Task brief:
Your answer should be one number: the count of lines in the data below that include "step".

[Dataset entries]
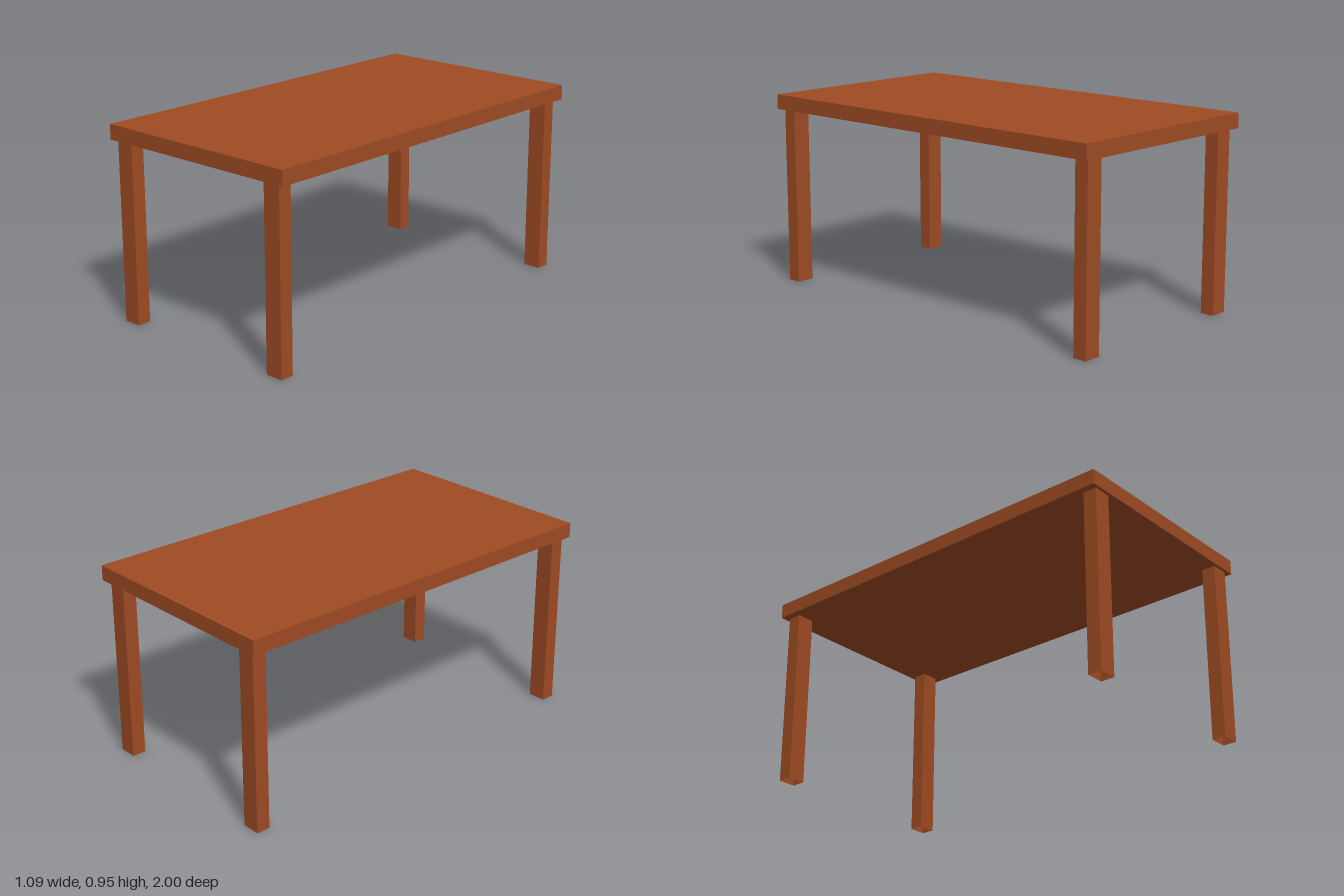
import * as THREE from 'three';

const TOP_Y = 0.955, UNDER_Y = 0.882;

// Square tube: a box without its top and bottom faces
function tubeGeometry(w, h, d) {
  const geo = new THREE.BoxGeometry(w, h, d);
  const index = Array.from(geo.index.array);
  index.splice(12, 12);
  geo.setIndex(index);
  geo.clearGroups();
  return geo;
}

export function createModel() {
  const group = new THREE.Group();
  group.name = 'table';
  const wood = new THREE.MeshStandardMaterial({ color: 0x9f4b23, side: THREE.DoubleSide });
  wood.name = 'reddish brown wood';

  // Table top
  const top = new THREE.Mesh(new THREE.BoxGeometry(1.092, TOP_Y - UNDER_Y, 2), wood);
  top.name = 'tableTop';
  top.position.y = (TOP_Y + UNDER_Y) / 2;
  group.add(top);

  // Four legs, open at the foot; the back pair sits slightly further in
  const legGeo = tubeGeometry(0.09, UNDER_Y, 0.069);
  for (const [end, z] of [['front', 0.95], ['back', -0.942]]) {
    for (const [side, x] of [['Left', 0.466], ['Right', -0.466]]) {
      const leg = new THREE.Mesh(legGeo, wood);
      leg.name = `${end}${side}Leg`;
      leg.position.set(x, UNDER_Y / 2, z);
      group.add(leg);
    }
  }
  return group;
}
...
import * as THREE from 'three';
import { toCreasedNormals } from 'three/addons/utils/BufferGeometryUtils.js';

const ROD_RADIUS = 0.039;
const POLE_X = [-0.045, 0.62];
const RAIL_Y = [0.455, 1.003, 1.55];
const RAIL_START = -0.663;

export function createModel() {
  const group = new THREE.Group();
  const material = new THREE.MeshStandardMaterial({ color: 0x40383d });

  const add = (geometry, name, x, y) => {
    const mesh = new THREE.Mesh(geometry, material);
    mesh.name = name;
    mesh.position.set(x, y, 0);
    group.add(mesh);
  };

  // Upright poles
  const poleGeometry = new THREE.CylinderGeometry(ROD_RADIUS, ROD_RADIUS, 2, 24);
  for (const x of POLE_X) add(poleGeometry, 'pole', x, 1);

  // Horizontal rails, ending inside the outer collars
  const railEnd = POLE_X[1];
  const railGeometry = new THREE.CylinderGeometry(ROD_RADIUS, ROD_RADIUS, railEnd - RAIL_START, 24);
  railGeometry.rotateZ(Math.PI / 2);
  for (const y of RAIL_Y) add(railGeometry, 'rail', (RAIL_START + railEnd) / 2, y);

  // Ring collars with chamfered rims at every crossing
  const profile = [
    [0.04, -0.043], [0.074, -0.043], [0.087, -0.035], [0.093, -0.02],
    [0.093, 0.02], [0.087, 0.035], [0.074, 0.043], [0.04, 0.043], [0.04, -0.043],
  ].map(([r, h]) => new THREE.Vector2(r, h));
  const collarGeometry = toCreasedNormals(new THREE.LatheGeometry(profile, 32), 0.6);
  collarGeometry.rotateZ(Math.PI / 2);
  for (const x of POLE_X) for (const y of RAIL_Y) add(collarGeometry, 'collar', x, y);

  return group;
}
---
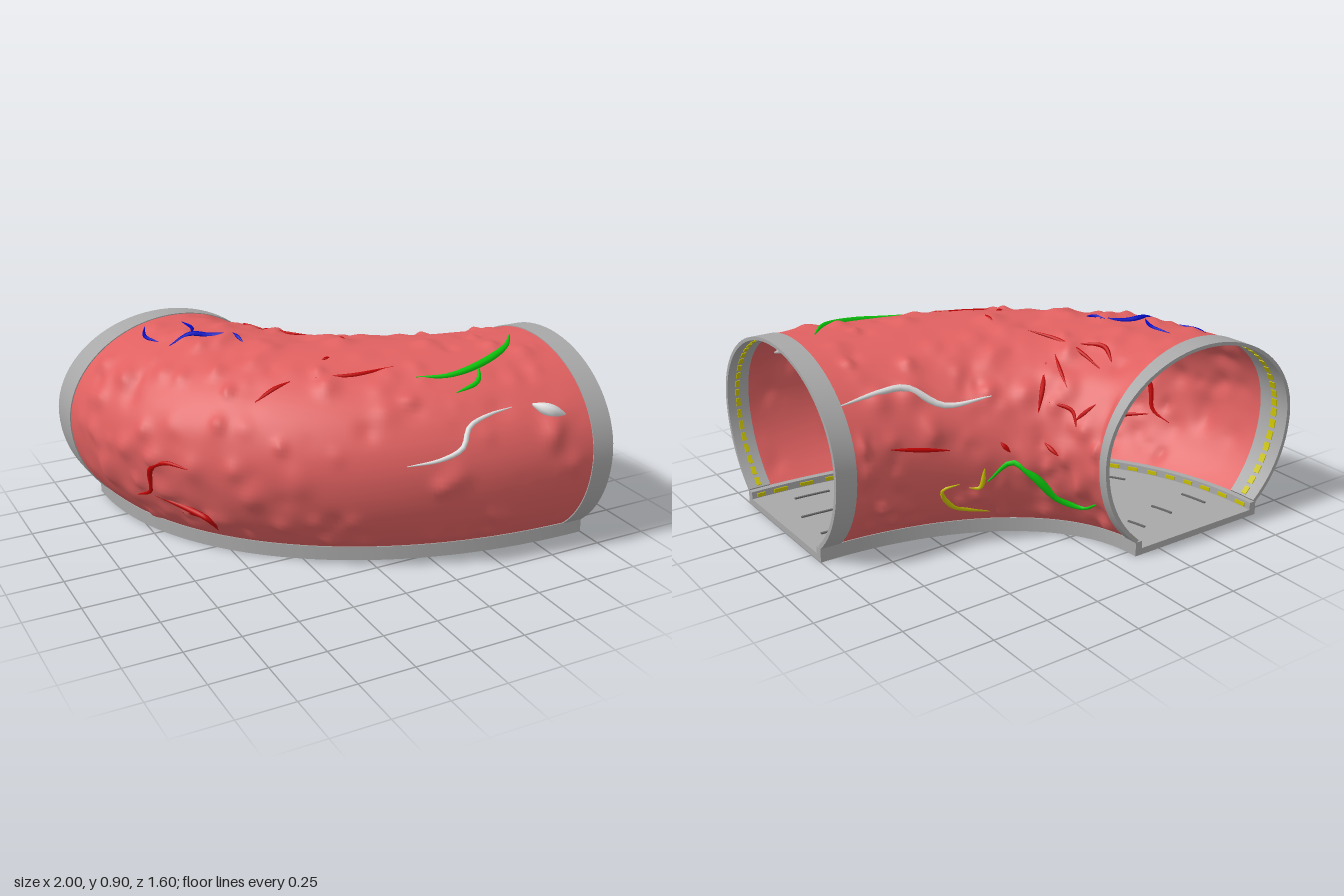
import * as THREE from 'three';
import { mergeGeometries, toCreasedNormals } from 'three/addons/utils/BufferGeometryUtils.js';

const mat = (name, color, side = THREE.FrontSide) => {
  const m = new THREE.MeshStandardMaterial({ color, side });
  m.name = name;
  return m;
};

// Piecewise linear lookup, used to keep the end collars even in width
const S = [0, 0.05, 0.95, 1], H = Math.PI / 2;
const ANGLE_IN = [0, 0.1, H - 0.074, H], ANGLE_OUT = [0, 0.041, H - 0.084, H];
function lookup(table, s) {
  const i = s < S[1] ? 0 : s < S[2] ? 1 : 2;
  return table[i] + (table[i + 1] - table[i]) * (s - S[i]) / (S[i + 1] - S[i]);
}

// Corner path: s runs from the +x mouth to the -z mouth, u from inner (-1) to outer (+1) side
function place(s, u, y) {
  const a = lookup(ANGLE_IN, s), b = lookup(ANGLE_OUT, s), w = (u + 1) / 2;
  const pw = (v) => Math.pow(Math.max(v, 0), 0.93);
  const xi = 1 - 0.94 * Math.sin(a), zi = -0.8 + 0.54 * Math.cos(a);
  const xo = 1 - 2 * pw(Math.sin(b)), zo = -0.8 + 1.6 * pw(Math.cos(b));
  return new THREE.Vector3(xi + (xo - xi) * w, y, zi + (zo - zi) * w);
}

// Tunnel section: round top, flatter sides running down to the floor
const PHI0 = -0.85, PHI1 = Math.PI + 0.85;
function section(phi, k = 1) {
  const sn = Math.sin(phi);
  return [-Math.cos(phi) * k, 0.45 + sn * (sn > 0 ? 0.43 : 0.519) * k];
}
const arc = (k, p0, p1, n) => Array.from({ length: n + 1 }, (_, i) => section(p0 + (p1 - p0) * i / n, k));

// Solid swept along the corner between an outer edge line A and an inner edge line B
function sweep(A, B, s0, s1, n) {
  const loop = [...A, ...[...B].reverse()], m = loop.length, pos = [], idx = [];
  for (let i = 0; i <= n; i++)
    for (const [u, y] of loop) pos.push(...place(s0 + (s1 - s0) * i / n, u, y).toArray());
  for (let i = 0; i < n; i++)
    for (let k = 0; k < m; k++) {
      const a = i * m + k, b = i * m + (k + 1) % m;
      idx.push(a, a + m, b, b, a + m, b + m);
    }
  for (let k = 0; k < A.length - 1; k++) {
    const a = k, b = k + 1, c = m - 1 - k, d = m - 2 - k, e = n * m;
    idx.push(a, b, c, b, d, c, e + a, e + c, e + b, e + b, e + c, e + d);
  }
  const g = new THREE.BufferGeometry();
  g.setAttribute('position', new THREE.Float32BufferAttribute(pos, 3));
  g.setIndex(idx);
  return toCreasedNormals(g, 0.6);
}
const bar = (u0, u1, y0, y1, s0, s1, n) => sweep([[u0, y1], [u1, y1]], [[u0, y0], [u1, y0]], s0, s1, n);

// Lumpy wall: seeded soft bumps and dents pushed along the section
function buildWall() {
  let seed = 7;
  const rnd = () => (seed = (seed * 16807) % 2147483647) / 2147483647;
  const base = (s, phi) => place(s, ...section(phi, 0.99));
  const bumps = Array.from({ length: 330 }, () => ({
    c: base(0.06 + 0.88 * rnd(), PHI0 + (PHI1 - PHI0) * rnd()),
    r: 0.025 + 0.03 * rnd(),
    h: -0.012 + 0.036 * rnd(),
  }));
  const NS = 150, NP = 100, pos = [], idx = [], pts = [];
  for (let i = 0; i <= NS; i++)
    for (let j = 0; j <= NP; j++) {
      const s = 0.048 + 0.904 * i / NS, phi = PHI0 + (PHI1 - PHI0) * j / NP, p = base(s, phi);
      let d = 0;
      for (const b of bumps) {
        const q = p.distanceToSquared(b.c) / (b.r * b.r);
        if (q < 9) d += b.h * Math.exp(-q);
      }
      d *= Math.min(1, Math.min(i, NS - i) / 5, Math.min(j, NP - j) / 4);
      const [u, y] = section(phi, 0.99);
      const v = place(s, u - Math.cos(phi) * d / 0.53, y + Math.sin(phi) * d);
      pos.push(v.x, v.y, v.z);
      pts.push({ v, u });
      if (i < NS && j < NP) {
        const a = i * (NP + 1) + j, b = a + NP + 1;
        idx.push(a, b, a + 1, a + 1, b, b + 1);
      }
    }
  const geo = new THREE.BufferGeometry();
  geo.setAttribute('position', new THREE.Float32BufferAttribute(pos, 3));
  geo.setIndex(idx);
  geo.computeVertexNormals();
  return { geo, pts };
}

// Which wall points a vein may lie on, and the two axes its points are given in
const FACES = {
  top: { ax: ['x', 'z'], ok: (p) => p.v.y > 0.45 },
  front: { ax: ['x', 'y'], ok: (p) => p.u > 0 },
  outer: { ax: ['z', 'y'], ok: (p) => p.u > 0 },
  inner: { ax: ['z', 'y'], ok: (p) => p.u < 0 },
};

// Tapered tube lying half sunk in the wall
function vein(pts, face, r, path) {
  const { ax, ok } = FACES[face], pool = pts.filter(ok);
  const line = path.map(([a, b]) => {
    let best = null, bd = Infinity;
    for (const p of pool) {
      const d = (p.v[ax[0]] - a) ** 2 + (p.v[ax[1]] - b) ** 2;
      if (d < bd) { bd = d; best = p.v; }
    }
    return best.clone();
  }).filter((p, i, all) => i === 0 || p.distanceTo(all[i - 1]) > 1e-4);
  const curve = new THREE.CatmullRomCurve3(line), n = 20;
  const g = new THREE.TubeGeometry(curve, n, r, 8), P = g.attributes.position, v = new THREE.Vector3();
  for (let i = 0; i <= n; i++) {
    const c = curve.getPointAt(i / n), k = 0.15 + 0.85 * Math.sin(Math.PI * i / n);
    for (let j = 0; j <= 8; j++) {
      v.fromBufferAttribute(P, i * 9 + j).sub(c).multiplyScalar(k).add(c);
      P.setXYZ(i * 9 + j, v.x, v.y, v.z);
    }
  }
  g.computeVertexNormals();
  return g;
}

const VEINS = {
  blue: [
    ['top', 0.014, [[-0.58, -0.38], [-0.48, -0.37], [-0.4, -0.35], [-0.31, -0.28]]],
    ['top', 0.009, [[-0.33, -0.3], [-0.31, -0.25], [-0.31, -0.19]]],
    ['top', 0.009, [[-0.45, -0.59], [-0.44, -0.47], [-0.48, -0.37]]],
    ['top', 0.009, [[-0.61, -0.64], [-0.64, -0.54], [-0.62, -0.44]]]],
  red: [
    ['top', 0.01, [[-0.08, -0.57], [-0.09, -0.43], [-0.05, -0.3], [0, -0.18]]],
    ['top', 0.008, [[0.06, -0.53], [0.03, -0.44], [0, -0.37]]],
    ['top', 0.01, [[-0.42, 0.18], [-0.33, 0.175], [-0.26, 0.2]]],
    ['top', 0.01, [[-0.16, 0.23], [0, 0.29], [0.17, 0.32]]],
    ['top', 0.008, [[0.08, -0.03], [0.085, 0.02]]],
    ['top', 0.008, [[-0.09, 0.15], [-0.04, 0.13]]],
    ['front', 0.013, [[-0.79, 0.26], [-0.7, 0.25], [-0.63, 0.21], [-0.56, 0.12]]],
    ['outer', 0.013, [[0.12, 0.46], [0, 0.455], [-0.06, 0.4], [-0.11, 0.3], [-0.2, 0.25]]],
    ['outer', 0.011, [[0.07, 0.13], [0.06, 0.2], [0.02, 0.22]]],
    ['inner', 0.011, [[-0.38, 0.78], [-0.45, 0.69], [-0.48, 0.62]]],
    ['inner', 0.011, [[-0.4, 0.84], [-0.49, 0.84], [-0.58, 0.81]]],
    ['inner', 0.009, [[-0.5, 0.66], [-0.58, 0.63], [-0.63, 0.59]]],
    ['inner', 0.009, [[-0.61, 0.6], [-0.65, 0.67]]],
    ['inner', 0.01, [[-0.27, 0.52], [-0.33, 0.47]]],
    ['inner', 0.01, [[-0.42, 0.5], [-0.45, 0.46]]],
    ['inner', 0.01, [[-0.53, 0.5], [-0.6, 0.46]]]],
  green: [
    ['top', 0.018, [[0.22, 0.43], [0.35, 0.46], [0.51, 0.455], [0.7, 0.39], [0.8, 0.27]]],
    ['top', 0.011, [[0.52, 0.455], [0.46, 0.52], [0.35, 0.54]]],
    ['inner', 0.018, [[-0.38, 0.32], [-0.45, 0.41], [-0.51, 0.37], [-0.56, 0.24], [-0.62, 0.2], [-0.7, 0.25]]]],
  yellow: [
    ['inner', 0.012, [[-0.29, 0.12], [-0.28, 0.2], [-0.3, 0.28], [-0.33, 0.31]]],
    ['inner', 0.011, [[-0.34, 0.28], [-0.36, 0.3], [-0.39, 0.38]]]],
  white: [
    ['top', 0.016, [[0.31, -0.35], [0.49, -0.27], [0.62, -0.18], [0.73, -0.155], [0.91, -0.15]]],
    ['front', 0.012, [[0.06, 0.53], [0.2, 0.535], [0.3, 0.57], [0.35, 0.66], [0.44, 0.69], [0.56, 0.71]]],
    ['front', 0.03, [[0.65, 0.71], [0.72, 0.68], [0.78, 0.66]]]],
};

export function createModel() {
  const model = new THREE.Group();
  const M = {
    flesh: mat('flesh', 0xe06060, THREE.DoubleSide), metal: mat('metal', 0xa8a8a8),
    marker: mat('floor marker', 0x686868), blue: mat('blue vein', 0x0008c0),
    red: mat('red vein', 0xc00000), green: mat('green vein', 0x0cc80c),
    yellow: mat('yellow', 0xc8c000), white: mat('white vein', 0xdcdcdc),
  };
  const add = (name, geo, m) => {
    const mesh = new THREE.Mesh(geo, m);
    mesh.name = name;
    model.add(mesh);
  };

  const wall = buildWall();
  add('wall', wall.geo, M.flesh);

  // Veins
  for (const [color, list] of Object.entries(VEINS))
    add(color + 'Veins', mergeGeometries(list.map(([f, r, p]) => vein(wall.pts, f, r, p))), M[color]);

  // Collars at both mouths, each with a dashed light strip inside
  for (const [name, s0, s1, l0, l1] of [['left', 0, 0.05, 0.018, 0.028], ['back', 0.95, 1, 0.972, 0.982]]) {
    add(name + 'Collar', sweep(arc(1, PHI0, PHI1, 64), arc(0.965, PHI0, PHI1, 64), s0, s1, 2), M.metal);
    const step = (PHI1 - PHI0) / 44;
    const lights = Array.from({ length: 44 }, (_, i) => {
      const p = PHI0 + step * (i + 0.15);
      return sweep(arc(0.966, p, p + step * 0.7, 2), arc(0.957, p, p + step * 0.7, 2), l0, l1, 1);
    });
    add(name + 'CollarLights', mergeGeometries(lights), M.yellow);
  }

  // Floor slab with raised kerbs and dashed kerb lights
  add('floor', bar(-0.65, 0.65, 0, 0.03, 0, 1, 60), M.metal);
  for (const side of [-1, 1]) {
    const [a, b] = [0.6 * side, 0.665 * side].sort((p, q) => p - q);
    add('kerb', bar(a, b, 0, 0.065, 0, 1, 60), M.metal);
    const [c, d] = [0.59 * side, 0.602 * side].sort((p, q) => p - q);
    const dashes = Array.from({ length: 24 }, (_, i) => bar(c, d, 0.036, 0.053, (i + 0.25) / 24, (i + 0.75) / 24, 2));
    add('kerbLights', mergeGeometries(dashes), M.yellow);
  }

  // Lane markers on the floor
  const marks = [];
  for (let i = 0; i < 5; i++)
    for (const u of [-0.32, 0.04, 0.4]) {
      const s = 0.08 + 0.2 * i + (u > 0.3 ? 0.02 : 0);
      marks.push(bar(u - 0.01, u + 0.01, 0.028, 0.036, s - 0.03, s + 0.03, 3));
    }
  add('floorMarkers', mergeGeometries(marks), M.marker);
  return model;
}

Answer space:
3